** What is required **
Print exactly the lines below between the line holding "rings.append([bm.verts.new((radius * cos(a), radius" and the line holding "corners = dict.fromkeys([low[i], low[j], high[j], high[i]])", inclusive, and nothing more.

** Extracted entries **

▬▬▬▬▬▬

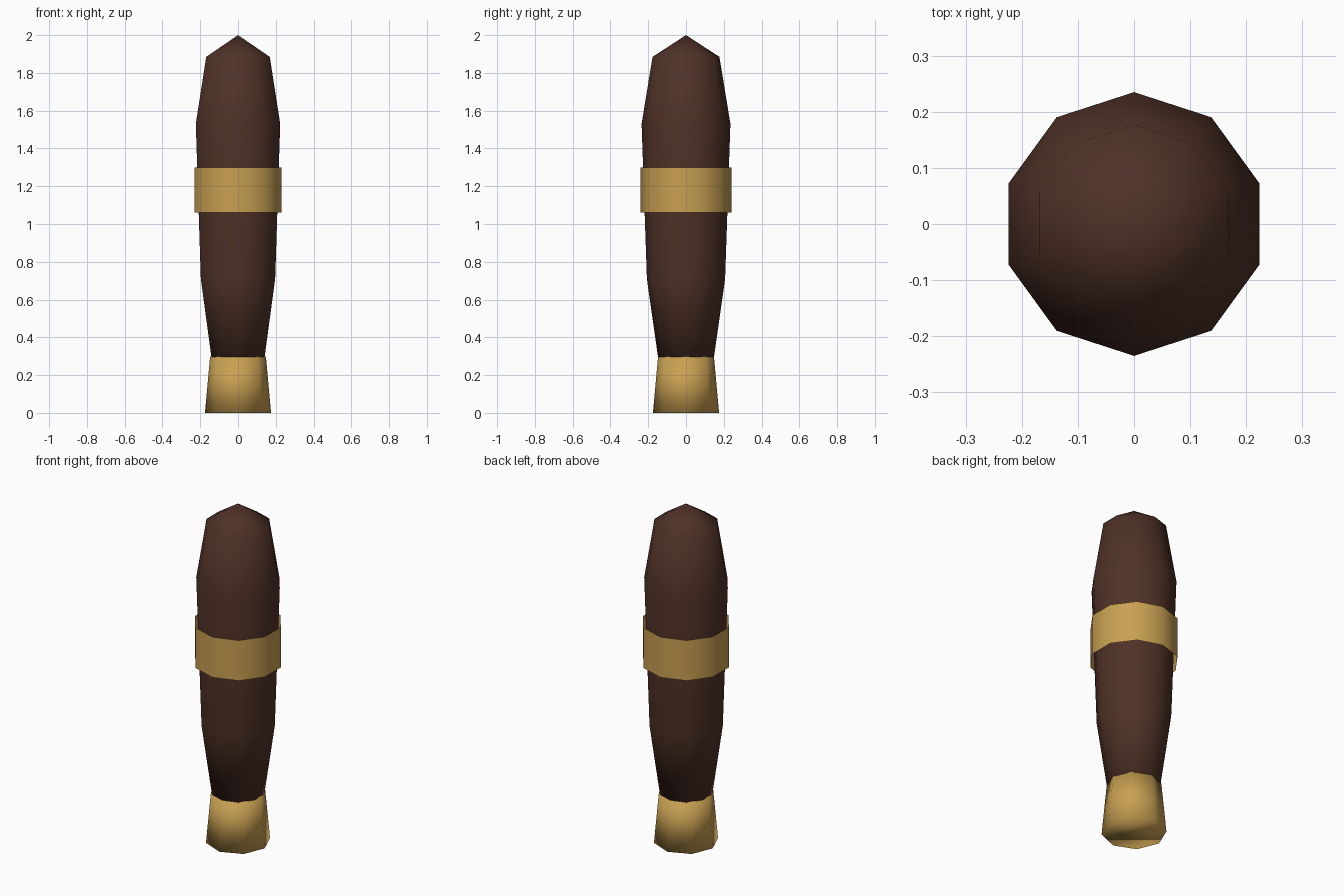
import bpy
import bmesh
from math import cos, sin, pi

if "Cube" in bpy.data.objects:
    bpy.data.objects.remove(bpy.data.objects["Cube"], do_unlink=True)


def make_material(name, colour):
    mat = bpy.data.materials.new(name)
    mat.use_nodes = True
    mat.diffuse_color = colour
    mat.node_tree.nodes["Principled BSDF"].inputs["Base Color"].default_value = colour
    return mat


def lathe(name, profile, sides, mat, start_cap=True, end_cap=True):
    """Turn (radius, height) pairs about z, with a corner on the y axis."""
    bm = bmesh.new()
    rings = []
    for radius, z in profile:
        if radius == 0:
            rings.append([bm.verts.new((0, 0, z))] * sides)
            continue
        angles = [pi / 2 + 2 * pi * i / sides for i in range(sides)]
        rings.append([bm.verts.new((radius * cos(a), radius * sin(a), z)) for a in angles])
    for low, high in zip(rings, rings[1:]):
        for i in range(sides):
            j = (i + 1) % sides
            corners = dict.fromkeys([low[i], low[j], high[j], high[i]])
            bm.faces.new(list(corners))
    if start_cap:
        bm.faces.new(rings[0][::-1])
    if end_cap and profile[-1][0] > 0:
        bm.faces.new(rings[-1])
    for face in bm.faces:
        face.smooth = True
    mesh = bpy.data.meshes.new(name)
    bm.to_mesh(mesh)
    bm.free()
    mesh.materials.append(mat)
    obj = bpy.data.objects.new(name, mesh)
    bpy.context.collection.objects.link(obj)
    return obj


brown = make_material("dark brown wood", (0.078, 0.031, 0.020, 1))
gold = make_material("gold metal", (0.58, 0.35, 0.085, 1))

# Tapered body with a pointed top
lathe("body", [(0.148, 0.295), (0.207, 0.71), (0.235, 1.53), (0.177, 1.885), (0, 2)], 10, brown)

# Open band around the middle
lathe("band", [(0.241, 1.06), (0.241, 1.3)], 10, gold, False, False)

# Flared foot
lathe("foot", [(0.175, 0), (0.148, 0.298)], 8, gold)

▬▬▬▬▬▬

** Task answer **
        rings.append([bm.verts.new((radius * cos(a), radius * sin(a), z)) for a in angles])
    for low, high in zip(rings, rings[1:]):
        for i in range(sides):
            j = (i + 1) % sides
            corners = dict.fromkeys([low[i], low[j], high[j], high[i]])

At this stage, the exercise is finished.